Your objective: Could you find every line in the entries below that holds the word "ring" and copy it?

Dataset records:
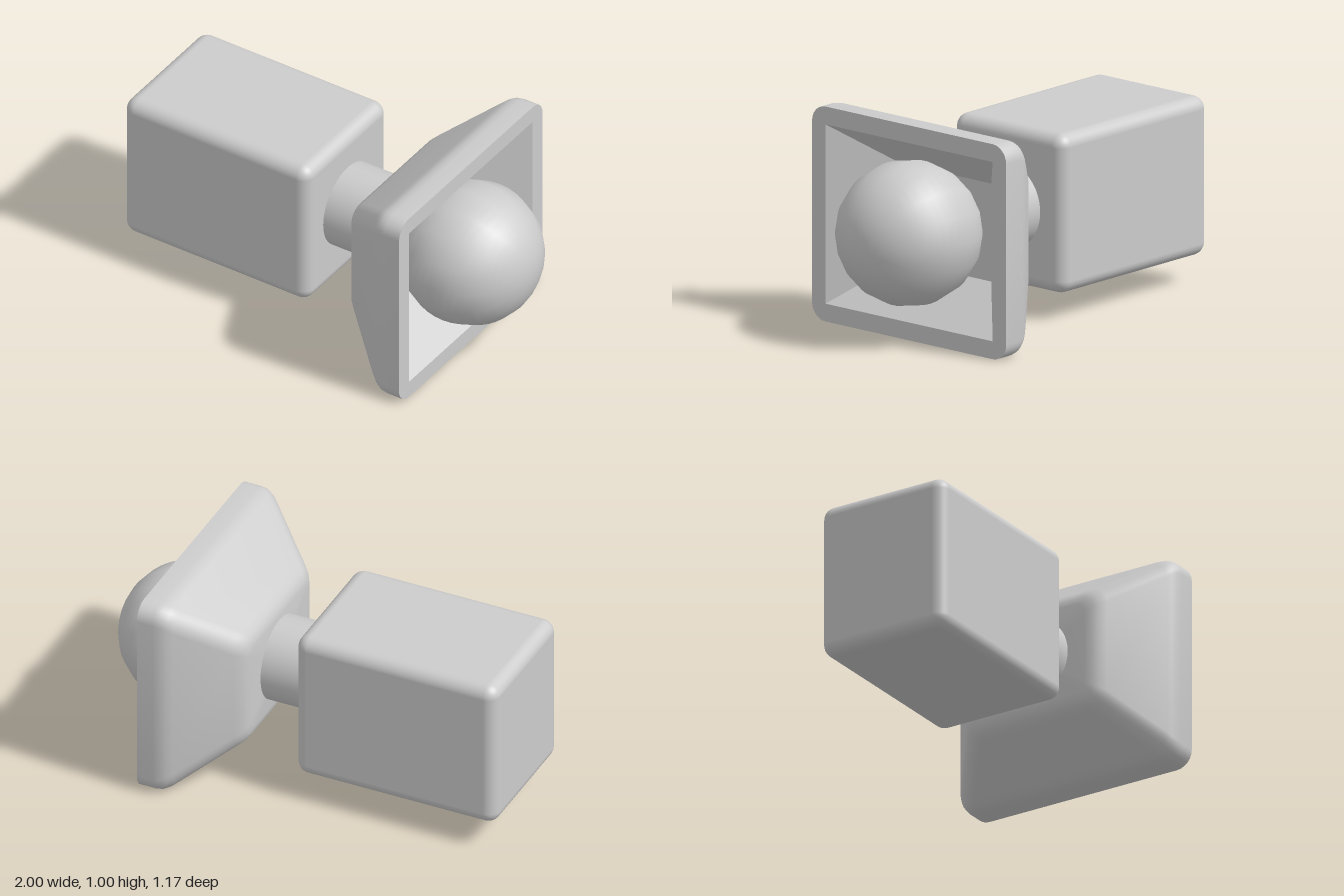
import * as THREE from 'three';
import { toCreasedNormals } from 'three/addons/utils/BufferGeometryUtils.js';
import { RoundedBoxGeometry } from 'three/addons/geometries/RoundedBoxGeometry.js';

const CORNER_STEPS = 6;

// Rounded rectangle across the x axis: half height, half depth, corner radius
function ring([x, hy, hz, r]) {
  const points = [];
  for (let q = 0; q < 4; q++) {
    const sy = q === 0 || q === 3 ? 1 : -1;
    const sz = q < 2 ? 1 : -1;
    for (let i = 0; i <= CORNER_STEPS; i++) {
      const a = (q + i / CORNER_STEPS) * Math.PI / 2;
      points.push(x, sy * (hy - r) + r * Math.cos(a), sz * (hz - r) + r * Math.sin(a));
    }
  }
  return points;
}

// Skin a series of rounded rectangles
function loft(sections) {
  const n = 4 * (CORNER_STEPS + 1);
  const index = [];
  for (let i = 0; i < sections.length - 1; i++) {
    for (let j = 0; j < n; j++) {
      const k = (j + 1) % n;
      const a = i * n + j, b = i * n + k, c = a + n, d = b + n;
      index.push(a, b, c, b, d, c);
    }
  }
  const g = new THREE.BufferGeometry();
  g.setAttribute('position', new THREE.Float32BufferAttribute(sections.flatMap(ring), 3));
  g.setIndex(index);
  return toCreasedNormals(g, 0.6);
}

export function createModel() {
  const grey = new THREE.MeshStandardMaterial({ color: 0xcccccc });
  grey.name = 'plain grey';
  const model = new THREE.Group();
  model.name = 'model';

  const add = (name, geometry, x) => {
    const mesh = new THREE.Mesh(geometry, grey);
    mesh.name = name;
    mesh.position.set(x, 0.502, 0);
    model.add(mesh);
  };

  // Rounded block
  add('body', new RoundedBoxGeometry(1, 0.74, 0.664, 5, 0.06), -0.5);

  // Short round neck
  add('neck', new THREE.CylinderGeometry(0.2, 0.2, 0.34, 48).rotateZ(Math.PI / 2), 0.12);

  // Flared cup: closed back, rounded outside, flat rim, tapered hollow
  add('cup', loft([
    [0.23, 0, 0, 0],
    [0.23, 0.22, 0.29, 0.05],
    [0.236, 0.25, 0.325, 0.06],
    [0.253, 0.277, 0.352, 0.07],
    [0.28, 0.301, 0.378, 0.08],
    [0.5, 0.463, 0.553, 0.08],
    [0.525, 0.482, 0.569, 0.08],
    [0.553, 0.495, 0.58, 0.08],
    [0.585, 0.5, 0.583, 0.08],
    [0.664, 0.5, 0.583, 0.08],
    [0.664, 0.417, 0.502, 0],
    [0.415, 0.228, 0.273, 0],
    [0.415, 0, 0, 0],
  ]), 0);

  // Ball seated in the cup
  add('ball', new THREE.SphereGeometry(0.333, 16, 24).rotateZ(-Math.PI / 2), 0.666);

  return model;
}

Solution:
function ring([x, hy, hz, r]) {
  g.setAttribute('position', new THREE.Float32BufferAttribute(sections.flatMap(ring), 3));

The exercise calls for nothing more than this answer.